▸ **Task statement**:
From the entries below, copy every line where the string "outline" appears.

══════════

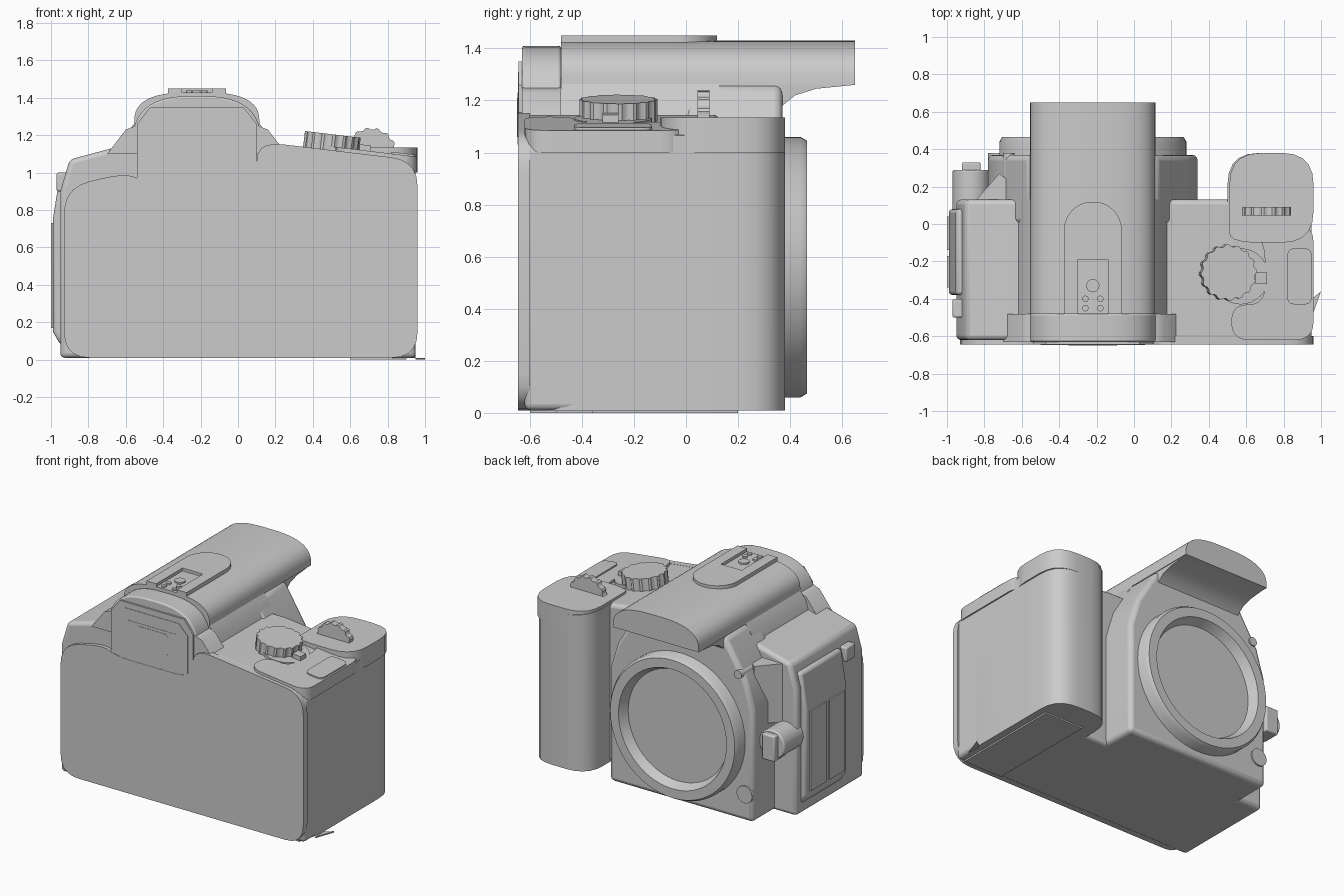
import bpy, bmesh, math
from mathutils import Matrix, Vector

# Shared planes: lens axis, back, eyepiece front, body front, mount face, underside, grip side
MID, BACK, EYE, FRONT, FACE, BASE, SIDE = -0.22, -0.65, -0.48, 0.13, 0.37, 0.01, 0.95
LENS_HEIGHT, ROOF = 0.56, 1.26

startup_cube = bpy.data.objects.get("Cube")
if startup_cube:
    bpy.data.objects.remove(startup_cube)

grey = bpy.data.materials.new("body_grey")
grey.use_nodes = True
grey.diffuse_color = (0.6, 0.6, 0.6, 1)
shader = grey.node_tree.nodes["Principled BSDF"]
shader.inputs["Base Color"].default_value = grey.diffuse_color


def finish(name, bm, bevel):
    bmesh.ops.recalc_face_normals(bm, faces=bm.faces)
    mesh = bpy.data.meshes.new(name)
    bm.to_mesh(mesh)
    bm.free()
    mesh.materials.append(grey)
    part = bpy.data.objects.new(name, mesh)
    bpy.context.collection.objects.link(part)
    bpy.ops.object.select_all(action='DESELECT')
    part.select_set(True)
    bpy.context.view_layer.objects.active = part
    bpy.ops.object.shade_smooth_by_angle(angle=math.radians(32))
    if bevel:
        modifier = part.modifiers.new("soft_edges", 'BEVEL')
        modifier.width, modifier.segments = bevel, 3
        modifier.angle_limit = math.radians(40)
    return part


def bridge(bm, first, second):
    count = len(first)
    for i in range(count):
        j = (i + 1) % count
        bm.faces.new((first[i], first[j], second[j], second[i]))


def slope(x):
    # the top deck falls away towards the grip
    return 1.18 - 0.12 * x


def extrude(name, outline, low, high, axis='y', bevel=0, sloped=False):
    # sweep an outline along one axis; a sloped end follows the top deck
    place = {'x': lambda a, b, t: (t, a, b),
             'y': lambda a, b, t: (a, t, b),
             'z': lambda a, b, t: (a, b, t)}[axis]
    bm = bmesh.new()
    start = [bm.verts.new(place(a, b, low)) for a, b in outline]
    end = [bm.verts.new(place(a, b, slope(a) + high if sloped else high)) for a, b in outline]
    bm.faces.new(start)
    bm.faces.new(end)
    bridge(bm, start, end)
    return finish(name, bm, bevel)


def lathe(name, profile, sides=64):
    # turn (radius, y) points about the lens axis
    bm = bmesh.new()
    rings = []
    for radius, y in profile:
        rings.append([bm.verts.new((a, y, b)) for a, b in disc(MID, LENS_HEIGHT, radius, sides)])
    for first, second in zip(rings, rings[1:]):
        bridge(bm, first, second)
    bm.faces.new(rings[0])
    bm.faces.new(rings[-1])
    return finish(name, bm, 0)


def rect(left, right, low, high):
    return [(left, low), (right, low), (right, high), (left, high)]


def disc(x, y, radius, sides=32, knurl=0):
    points = []
    for i in range(sides):
        angle, reach = math.tau * i / sides, radius - knurl * (i // 2 % 2)
        points.append((x + reach * math.cos(angle), y + reach * math.sin(angle)))
    return points


def mirrored(half):
    # half outline measured outwards from the lens axis
    return [(MID + x, z) for x, z in half] + [(MID - x, z) for x, z in reversed(half)]


def arch(half_width, low, high, steps=24):
    points = []
    for i in range(steps + 1):
        c, s = math.cos(math.pi * i / steps), math.sin(math.pi * i / steps)
        points.append((MID + half_width * math.copysign(abs(c) ** 0.7, c),
                       low + (high - low) * abs(s) ** 0.7))
    return points


def rounded(outline, radius, steps=5):
    # replace every corner by a short curve
    points = [Vector(p) for p in outline]
    curve = []
    for i, corner in enumerate(points):
        ends = []
        for other in (points[i - 1], points[(i + 1) % len(points)]):
            edge = other - corner
            ends.append(corner + edge.normalized() * min(radius, edge.length * 0.49))
        for k in range(steps + 1):
            t = k / steps
            curve.append(ends[0].lerp(corner, t).lerp(corner.lerp(ends[1], t), t))
    return curve


# Main body and back panel
body = [(-SIDE, BASE), (SIDE, BASE), (SIDE, 1), (0.9, slope(0.9)), (0.3, slope(0.3)),
        (-0.6, 1.15), (-0.9, 1.07), (-SIDE, 0.9)]
extrude("main_body", body, BACK + 0.03, FRONT, bevel=0.025)
panel = [(-0.93, BASE), (0.96, BASE), (0.96, slope(0.96)), (0.1, slope(0.1)), (0.1, 0.95),
         (-0.5, 0.95), (-0.6, 1), (-0.93, 0.92)]
extrude("back_panel", rounded(panel, 0.14), BACK + 0.005, -0.6)
extrude("battery_door", rect(0.6, 0.9, -0.6, 0.2), 0, BASE, 'z')
extrude("strap_tab", [(SIDE, -0.5), (1, -0.36), (SIDE, -0.4)], 0, BASE, 'z')

# Hand grip and control deck
grip = rect(0.5, SIDE, -0.6, FACE + BASE)
extrude("hand_grip", rounded(grip, 0.17), BASE, 0, 'z', sloped=True)
deck = rect(0.51, 0.96, -0.1, 0.38) + [(0.51, 0)]
extrude("grip_head", rounded(deck, 0.17), 1, 1.135, 'z')
deck = [(0.52, -0.62), (0.96, -0.62), (0.96, 0), (0.6, 0), (0.7, -0.1), (0.7, -0.43), (0.52, -0.43)]
extrude("control_deck", rounded(deck, 0.1), 1, 0.02, 'z', sloped=True)
extrude("side_button", rounded(rect(0.82, SIDE, -0.43, -FRONT), 0.04), 1, 0.03, 'z', sloped=True)

# Dials
dial = extrude("mode_dial", disc(0, 0, 0.15, 64, BASE), -0.06, 0.06, 'z')
dial.matrix_world = Matrix.Translation((0.5, -0.26, 1.145)) @ Matrix.Rotation(0.12, 4, 'Y')
extrude("dial_base", disc(0.57, -0.28, 0.15), 1, 0.02, 'z', sloped=True)
extrude("power_lever", rect(0.65, 0.71, -0.32, -0.26), 1, 0.05, 'z', sloped=True)
extrude("control_wheel", disc(0.71, 1.1, 0.14, 60, BASE), 0.045, 0.09)

# Lens mount
block = [(0.56, BASE), (0.56, 0.8), (0.5, 1), (0.34, ROOF)]
extrude("mount_block", mirrored(block), 0, FACE, bevel=0.03)
lathe("mount_ring", [(0.5, FRONT), (0.5, 0.44), (0.485, 0.465), (0.42, 0.465), (0.39, 0.4)])
for name, x, z, radius in [("upper_mount_button", -0.67, 1.03, 0.03),
                           ("lower_mount_button", -0.72, 0.2, 0.06)]:
    extrude(name, disc(x, z, radius), 0.2, FACE + BASE)
extrude("release_housing", disc(-0.87, LENS_HEIGHT, 0.1), 0, 0.29, bevel=BASE)
extrude("release_button", rect(-0.92, -0.82, 0.46, 0.64), 0.2, 0.33, bevel=BASE)
extrude("shoulder_wedge", [(-0.87, 0.1), (-0.6, 0.1), (-0.63, 0.2), (-0.72, 0.27)], 0.65, 1.06, 'z')

# Prism hood, the neck under its overhang and the flared skirt
extrude("prism_hood", arch(0.335, ROOF, 1.43), EYE, -BACK)
neck = [(EYE, 1), (FACE, 1), (FACE, 1.18), (0.42, 1.22), (0.5, 1.245), (-BACK, ROOF), (EYE, ROOF)]
extrude("prism_neck", neck, MID - 0.33, MID + 0.33, 'x')
extrude("prism_skirt", mirrored([(0.41, 1.1), (0.38, 1.2), (0.33, ROOF + BASE)]), EYE, FRONT)

# Accessory shoe: a round-ended plate with an open slot
quarter = [math.pi * i / 24 for i in range(12)]
shoe = [(0.08, -0.19), (0.08, EYE), (0.155, EYE)]
shoe += [(0.155 * math.cos(t), 0.155 * math.sin(t) - 0.035) for t in quarter]
extrude("accessory_shoe", mirrored(shoe), 1.4, 1.45, 'z')
extrude("shoe_main_contact", disc(MID, -0.33, 0.035), 1.4, 1.44, 'z')
for x in (MID - 0.04, MID + 0.04):
    for y in (-0.4, -0.45):
        extrude("shoe_contact", disc(x, y, 0.017), 1.4, 1.44, 'z')

# Viewfinder housing and its stepped eyepiece
extrude("viewfinder_housing", arch(0.35, 1.1, 1.41), BACK + 0.02, EYE, bevel=BASE)
extrude("viewfinder_shoulder", mirrored([(0.48, 1.1), (0.38, 1.23), (0.33, 1.25)]), BACK + 0.02, EYE)
for name, inset, depth in [("eyepiece_plate", 0, 0.007), ("eyecup_step", 0.04, 0.004)]:
    frame = [(0.32 - inset, 0.93 + inset), (0.32 - inset, ROOF - inset / 2), (0.25 - inset, 1.35 - inset)]
    extrude(name, mirrored(frame), BACK + depth, -0.6)
extrude("eyepiece_frame", mirrored([(0.19, 1.03), (0.19, 1.23)]), BACK + 0.002, -0.6)
window = rounded(mirrored([(0.13, 1.06), (0.13, 1.21)]), 0.03)
extrude("eyepiece_window", window, BACK, -0.6)

# Port covers on the side
bulge = [(-0.9, 0.08), (-SIDE, 0.08), (-0.99, 0.15), (-0.99, 0.75), (-SIDE, 1), (-0.9, 1)]
extrude("port_bulge", bulge, -0.38, 0.08, bevel=0.02)
for name, start, end in [("front_port_door", -0.14, 0.04), ("rear_port_door", -0.34, -0.17)]:
    extrude(name, rect(start, end, 0.17, 0.73), -1, -SIDE, 'x')
extrude("strap_lug", rect(-0.5, -0.4, 0.9, 1), -0.97, -0.9, 'x', bevel=BASE)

══════════

▸ **Result of the task**:
def extrude(name, outline, low, high, axis='y', bevel=0, sloped=False):
    # sweep an outline along one axis; a sloped end follows the top deck
    start = [bm.verts.new(place(a, b, low)) for a, b in outline]
    end = [bm.verts.new(place(a, b, slope(a) + high if sloped else high)) for a, b in outline]
    # half outline measured outwards from the lens axis
def rounded(outline, radius, steps=5):
    points = [Vector(p) for p in outline]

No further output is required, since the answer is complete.